“Where are we? Where’s our doggies? Let’s go home now…”
By the time we took our two year old daughter to Sedona, AZ for a family “hiking” trip, she was a seasoned traveler, with more than 43,000km/27,000 miles of flights under her belt. But this was her first trip as a toddler and she let us know immediately that the rules of the game had changed…
Her travel experience really paid off on the especially long travel day from Calgary to Sedona, enduring the 12 hour travel day to get to Sedona like a seasoned pro. But by the first morning, she made it abundantly clear she was no longer a carefree baby we were carting around, but a little person full of her own thoughts, questions and concerns. The questions began the moment we began our first full day in Sedona, and they never stopped…
We had grown accustomed to dragging a little baby around the world without having to worry about what she thought. But, now we had to quickly adjust to answer her questions and address her fears. We had good success by using this experience to teach her the following lessons:

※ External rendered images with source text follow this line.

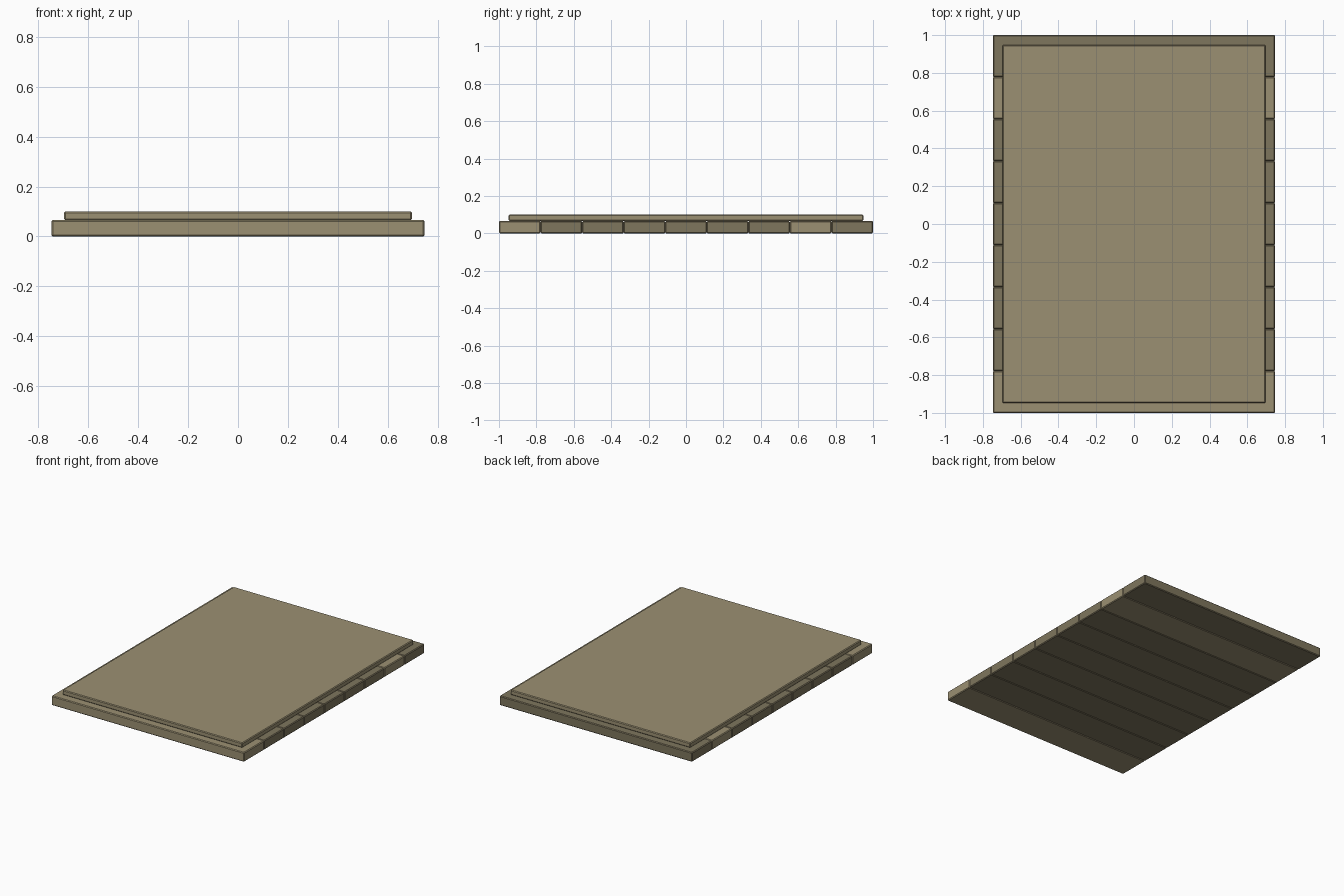
import bpy

if "Cube" in bpy.data.objects:
    bpy.data.objects.remove(bpy.data.objects["Cube"])

LENGTH, PLANKS = 2.0, 9
PLANK_X, SLAB_X, SLAB_Y = 1.494, 1.394, 1.896
SPLIT_Z, TOP_Z, BEVEL = 0.066, 0.10, 0.005


def material(name, rgb):
    mat = bpy.data.materials.new(name)
    mat.diffuse_color = (*rgb, 1.0)
    mat.use_nodes = True
    mat.node_tree.nodes["Principled BSDF"].inputs["Base Color"].default_value = mat.diffuse_color
    return mat


light_wood = material("light_wood", (0.33, 0.28, 0.17))
dark_wood = material("dark_wood", (0.21, 0.18, 0.11))


def bevelled_box(name, size, centre, mat):
    bpy.ops.mesh.primitive_cube_add(size=1, location=centre)
    ob = bpy.context.object
    ob.name = name
    ob.scale = size
    bpy.ops.object.transform_apply(location=False, rotation=False, scale=True)
    mod = ob.modifiers.new("edge_bevel", "BEVEL")
    mod.width = BEVEL
    mod.segments = 1
    ob.data.materials.append(mat)
    return ob


# Row of bottom planks, two of them in the lighter tone
pitch = LENGTH / PLANKS
for i in range(PLANKS):
    y = -LENGTH / 2 + (i + 0.5) * pitch
    bevelled_box(f"plank_{i + 1}", (PLANK_X, pitch, SPLIT_Z),
                 (0, y, SPLIT_Z / 2), light_wood if i in (0, 7) else dark_wood)

# Top panel resting on the planks
bevelled_box("top_panel", (SLAB_X, SLAB_Y, TOP_Z - SPLIT_Z),
             (0, 0, (TOP_Z + SPLIT_Z) / 2), light_wood)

The world is amazing: Through travel we want our children to see that the world is an amazing place, filled with exciting new things to discover. On each daily outing, we talked about how special Sedona was and how lucky we were to spend a whole week there.
People are friendly: When you travel with small children, they will attract attention from all kinds of people who come over to see the cutie pies. We use this as an opportunity to teach her that that although you need to be wary of strangers, that most people are good, trustworthy people. It’s especially good when the people who come to talk to her don’t look like the people back home – it’s an early & important lesson in seeing all people as equal.
Travel is fun: We made sure that every day was fun for our daughter, filled with new and exciting things. We tried to give her time to explore at her own pace, even though it could be painfully slow at times as she picked up every leaf and twig along the way. Giving her time to have fun and learn about the world was more important than our hiking goal for the day.
Family time is important: And most importantly, we showed her that travel is a time when family gets to spend a lot of time together. Mommy and Daddy don’t have to go to work or do things around the house. It’s a time when we get to just be together, have fun and grow as a family.
And just that quickly, the requests to go home were not to go back to Calgary, but to our Sedona condo. She adjusted to the new routine very quickly and was excited to go out and have a new adventure every day. And of course, she loved all the attention from people as they congratulated her on being such a good little hiker. We are confident she is well on her way to becoming a good little traveler and that the lessons she is learning will help her become a better person.